There is one brief, poignant scene where another soldier asks James if he thinks that other soldier is ready to get in the Bomb Suit. James simply says, "No." It isn't personal, it isn't a put down (completely); instead, it's as if James realizes that he is not of the world of men, not programmed in the same way, that he must wear the suit, regardless of how it might impact fellow soldiers or his family. It's who he is.

The Hurt Locker shows us that there are people who are made for war, made for combat, completely calm amidst the greatest dangers. These are not people that we encounter in our daily lives. They're the ones who are returning for two, three, four tours of duty in Iraq or Afghanistan. But I have no doubt that they are there. Since I'm also reading The Great Santini as one of the books for my Summer Reading group, I've experienced two distinct portraits of this kind of man (not that it couldn't be a woman). What The Hurt Locker does so well is to show us what it's like for such a man to be in (and out of) his element.

4 comments:

John said...

Damn. You saw it first.

Goofytakemyhand said...

No "Warrior" by Scandal?

It went to #1 in Canada!

Bob said...

Sorry, Goofy, I was in a rush and had to go with what i could find.

Billy said...

I doubt I get to see this before it hits the DVD shelf, but it's definitely high on my list, even moreso now. Ms. Bigelow is quite the fascinating case study of female directors, and I'm hope she increases her productivity level. While I enjoy mocking Point Break any chance I get, the truth is (a) when I stumble on it I keep watching it, and (b) that movie would have completely and utterly sucked in the hands of most directors, IMO.
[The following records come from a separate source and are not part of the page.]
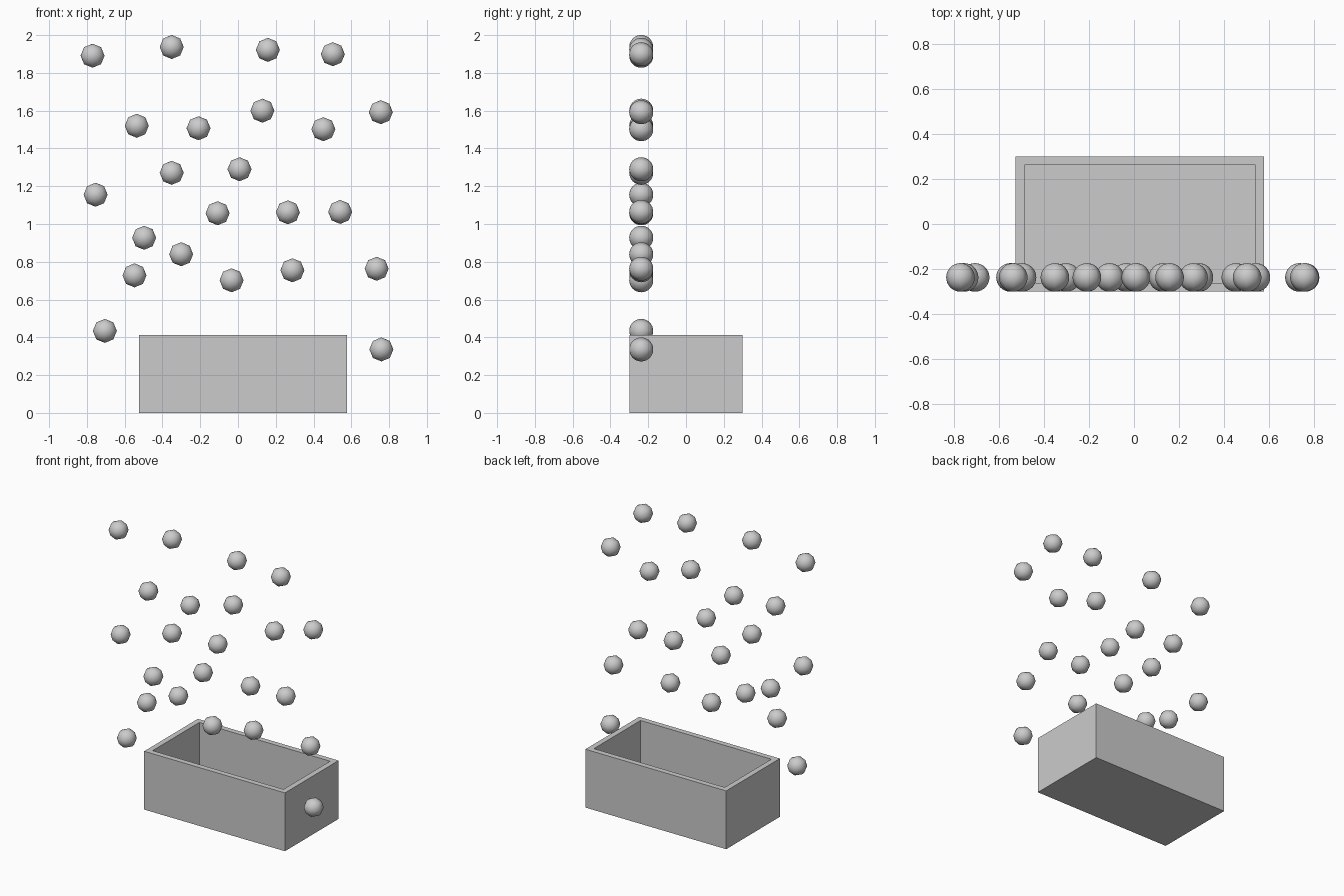
import bpy, bmesh, math
from mathutils import Matrix

if "Cube" in bpy.data.objects:
    bpy.data.objects.remove(bpy.data.objects["Cube"])

# Open-topped box: solid block, top face inset to a rim and pushed down
X0, X1, HALF_Y, HEIGHT, WALL = -0.525, 0.578, 0.30, 0.413, 0.055
bm = bmesh.new()
bmesh.ops.create_cube(bm, size=1, matrix=Matrix.Translation(((X0 + X1) / 2, 0, HEIGHT / 2))
                      @ Matrix.Diagonal((X1 - X0, 2 * HALF_Y, HEIGHT, 1)))
bm.normal_update()
top = max(bm.faces, key=lambda f: f.calc_center_median().z)
bmesh.ops.inset_region(bm, faces=[top], thickness=WALL)
inner = bmesh.ops.extrude_discrete_faces(bm, faces=[top])["faces"][0]
for v in inner.verts:
    v.co.z = WALL
bmesh.ops.recalc_face_normals(bm, faces=bm.faces)
mesh = bpy.data.meshes.new("open_box")
bm.to_mesh(mesh)
bm.free()
bpy.context.collection.objects.link(bpy.data.objects.new("open_box", mesh))

# Shared ball mesh: eight segments around an axis pointing front to back
RADIUS, BALL_Y = 0.0635, -0.237
bm = bmesh.new()
bmesh.ops.create_uvsphere(bm, u_segments=8, v_segments=16, radius=RADIUS,
                          matrix=Matrix.Rotation(math.radians(90), 4, 'X'))
for f in bm.faces:
    f.smooth = True
ball_mesh = bpy.data.meshes.new("ball")
bm.to_mesh(ball_mesh)
bm.free()

# Balls scattered in one vertical plane (x, z)
spots = [
    (-0.77, 1.891), (-0.351, 1.937), (0.158, 1.922), (0.502, 1.899),
    (-0.536, 1.52), (-0.209, 1.507), (0.129, 1.60), (0.452, 1.502), (0.756, 1.592),
    (-0.351, 1.271), (0.008, 1.29), (-0.754, 1.155),
    (-0.108, 1.057), (0.264, 1.062), (0.541, 1.064),
    (-0.497, 0.927), (-0.301, 0.84), (-0.548, 0.728),
    (-0.034, 0.702), (0.288, 0.755), (0.734, 0.763),
    (-0.705, 0.434), (0.759, 0.336),
]
for i, (x, z) in enumerate(spots):
    ball = bpy.data.objects.new(f"ball_{i + 1}", ball_mesh)
    ball.location = (x, BALL_Y, z)
    bpy.context.collection.objects.link(ball)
(BTW, I still think your comments reinforce my belief that we should have required service for our citizens.)